→ **Exercise description**
Everything from the first line of the material to the line containing "for (let i = 0; i < p.count;", inclusive, must be given again exactly; no pictures, and nothing past that line.

→ **Information shown**

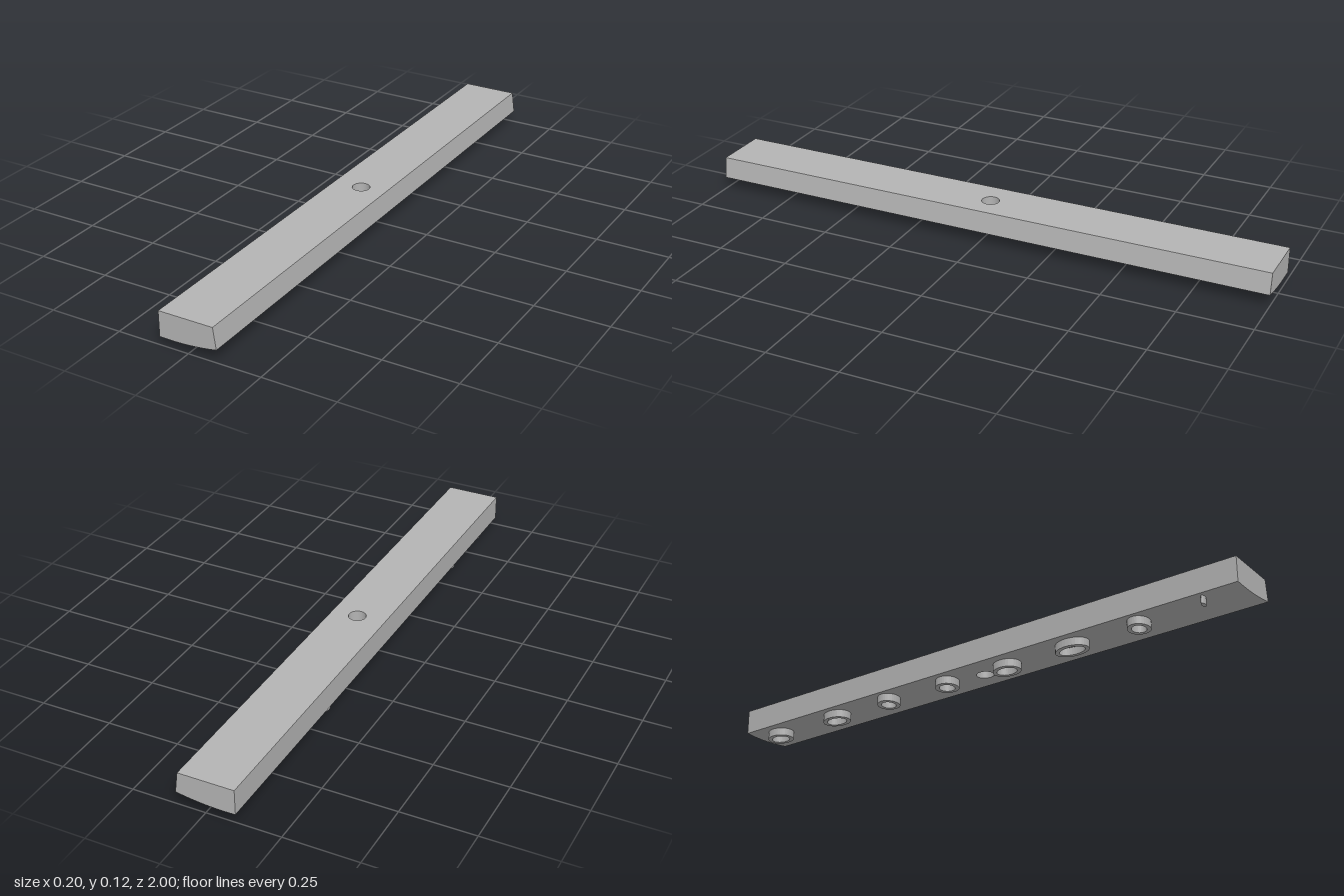
import * as THREE from 'three';

const HOLE = 0.03, TOP = 0.115, LEFT = -0.1, N = 8, STEPS = 6;

// Gently bowed underside
const underside = (x) => 0.027 + 0.6 * (x + 0.06) ** 2;

// Plan outline, N points per side; x of the +x edge varies with height
function outline(right) {
  const pts = [];
  const corners = [[right, -1], [right, 1], [LEFT, 1], [LEFT, -1]];
  corners.forEach(([x, z], s) => {
    const [x2, z2] = corners[(s + 1) % 4];
    for (let i = 0; i < N; i++) pts.push([x + (x2 - x) * i / N, z + (z2 - z) * i / N]);
  });
  return pts;
}

// Hole rim with matching point order
const holeRim = Array.from({ length: 4 * N }, (_, i) => {
  const a = -Math.PI / 4 + i * Math.PI / (2 * N);
  return [HOLE * Math.cos(a), HOLE * Math.sin(a)];
});

// Loop between the hole rim (t = 0) and an outline (t = 1)
const loopAt = (edge, t, height) => holeRim.map(([hx, hz], i) => {
  const x = hx + (edge[i][0] - hx) * t;
  return [x, height(x), hz + (edge[i][1] - hz) * t];
});

// Surface through a list of closed loops
function skin(loops, flat = false) {
  const n = loops[0].length, index = [];
  for (let j = 0; j < loops.length - 1; j++) {
    for (let i = 0; i < n; i++) {
      const k = (i + 1) % n;
      const a = j * n + i, b = j * n + k, c = a + n, d = b + n;
      index.push(a, b, c, b, d, c);
    }
  }
  let geo = new THREE.BufferGeometry();
  geo.setAttribute('position', new THREE.Float32BufferAttribute(loops.flat(2), 3));
  geo.setIndex(index);
  if (flat) geo = geo.toNonIndexed();
  geo.computeVertexNormals();
  return geo;
}

// Oval boss with an open centre, following the underside
function bossGeometry(x, z, rx, rz, wall) {
  const shape = new THREE.Shape();
  shape.absellipse(x, z, rx, rz, 0, Math.PI * 2);
  if (wall) {
    const hole = new THREE.Path();
    hole.absellipse(x, z, rx - wall, rz - wall, 0, Math.PI * 2, true);
    shape.holes.push(hole);
  }
  const geo = new THREE.ExtrudeGeometry(shape, { depth: 0.029, bevelEnabled: false, curveSegments: 16 });
  geo.rotateX(Math.PI / 2);
  const p = geo.attributes.position;
  for (let i = 0; i < p.count; i++) p.setY(i, Math.max(0, p.getY(i) + 0.002 + underside(p.getX(i))));
  geo.computeVertexNormals();
  return geo;
}

export function createModel() {
  const model = new THREE.Group();
  const grey = new THREE.MeshStandardMaterial({ color: 0xb4b4b4 });
  grey.name = 'plain grey';
  const add = (name, geo, parent) => {
    const mesh = new THREE.Mesh(geo, grey);
    mesh.name = name;
    parent.add(mesh);
  };

  // Long bar with a slanted +x side and a vertical through hole
  const bar = new THREE.Group();
  bar.name = 'bar';
  model.add(bar);
  const upper = outline(0.09), lower = outline(0.1);
  const flatTop = () => TOP;
  const bottomLoops = Array.from({ length: STEPS + 1 }, (_, j) => loopAt(lower, 1 - j / STEPS, underside));
  add('topFace', skin([loopAt(upper, 0, flatTop), loopAt(upper, 1, flatTop)]), bar);
  add('outerSides', skin([loopAt(upper, 1, flatTop), bottomLoops[0]], true), bar);
  add('underside', skin(bottomLoops), bar);
  add('throughHole', skin([bottomLoops[STEPS], loopAt(upper, 0, flatTop)]), bar);

  // Row of plain open bosses below: [x, z, half length]
  const bosses = new THREE.Group();
  bosses.name = 'undersideBosses';
  model.add(bosses);
  [
    [-0.045, 0.625, 0.037], [-0.035, 0.37, 0.06], [-0.03, 0.11, 0.05], [-0.04, -0.13, 0.04],
    [-0.045, -0.38, 0.038], [-0.04, -0.62, 0.052], [-0.035, -0.893, 0.048],
  ].forEach(([x, z, rz]) => add('boss', bossGeometry(x, z, 0.042, rz, 0.014), bosses));

  // Small solid peg near the front end
  add('peg', bossGeometry(-0.073, 0.868, 0.013, 0.007, 0), bosses);

  return model;
}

→ **Task output**
import * as THREE from 'three';

const HOLE = 0.03, TOP = 0.115, LEFT = -0.1, N = 8, STEPS = 6;

// Gently bowed underside
const underside = (x) => 0.027 + 0.6 * (x + 0.06) ** 2;

// Plan outline, N points per side; x of the +x edge varies with height
function outline(right) {
  const pts = [];
  const corners = [[right, -1], [right, 1], [LEFT, 1], [LEFT, -1]];
  corners.forEach(([x, z], s) => {
    const [x2, z2] = corners[(s + 1) % 4];
    for (let i = 0; i < N; i++) pts.push([x + (x2 - x) * i / N, z + (z2 - z) * i / N]);
  });
  return pts;
}

// Hole rim with matching point order
const holeRim = Array.from({ length: 4 * N }, (_, i) => {
  const a = -Math.PI / 4 + i * Math.PI / (2 * N);
  return [HOLE * Math.cos(a), HOLE * Math.sin(a)];
});

// Loop between the hole rim (t = 0) and an outline (t = 1)
const loopAt = (edge, t, height) => holeRim.map(([hx, hz], i) => {
  const x = hx + (edge[i][0] - hx) * t;
  return [x, height(x), hz + (edge[i][1] - hz) * t];
});

// Surface through a list of closed loops
function skin(loops, flat = false) {
  const n = loops[0].length, index = [];
  for (let j = 0; j < loops.length - 1; j++) {
    for (let i = 0; i < n; i++) {
      const k = (i + 1) % n;
      const a = j * n + i, b = j * n + k, c = a + n, d = b + n;
      index.push(a, b, c, b, d, c);
    }
  }
  let geo = new THREE.BufferGeometry();
  geo.setAttribute('position', new THREE.Float32BufferAttribute(loops.flat(2), 3));
  geo.setIndex(index);
  if (flat) geo = geo.toNonIndexed();
  geo.computeVertexNormals();
  return geo;
}

// Oval boss with an open centre, following the underside
function bossGeometry(x, z, rx, rz, wall) {
  const shape = new THREE.Shape();
  shape.absellipse(x, z, rx, rz, 0, Math.PI * 2);
  if (wall) {
    const hole = new THREE.Path();
    hole.absellipse(x, z, rx - wall, rz - wall, 0, Math.PI * 2, true);
    shape.holes.push(hole);
  }
  const geo = new THREE.ExtrudeGeometry(shape, { depth: 0.029, bevelEnabled: false, curveSegments: 16 });
  geo.rotateX(Math.PI / 2);
  const p = geo.attributes.position;
  for (let i = 0; i < p.count; i++) p.setY(i, Math.max(0, p.getY(i) + 0.002 + underside(p.getX(i))));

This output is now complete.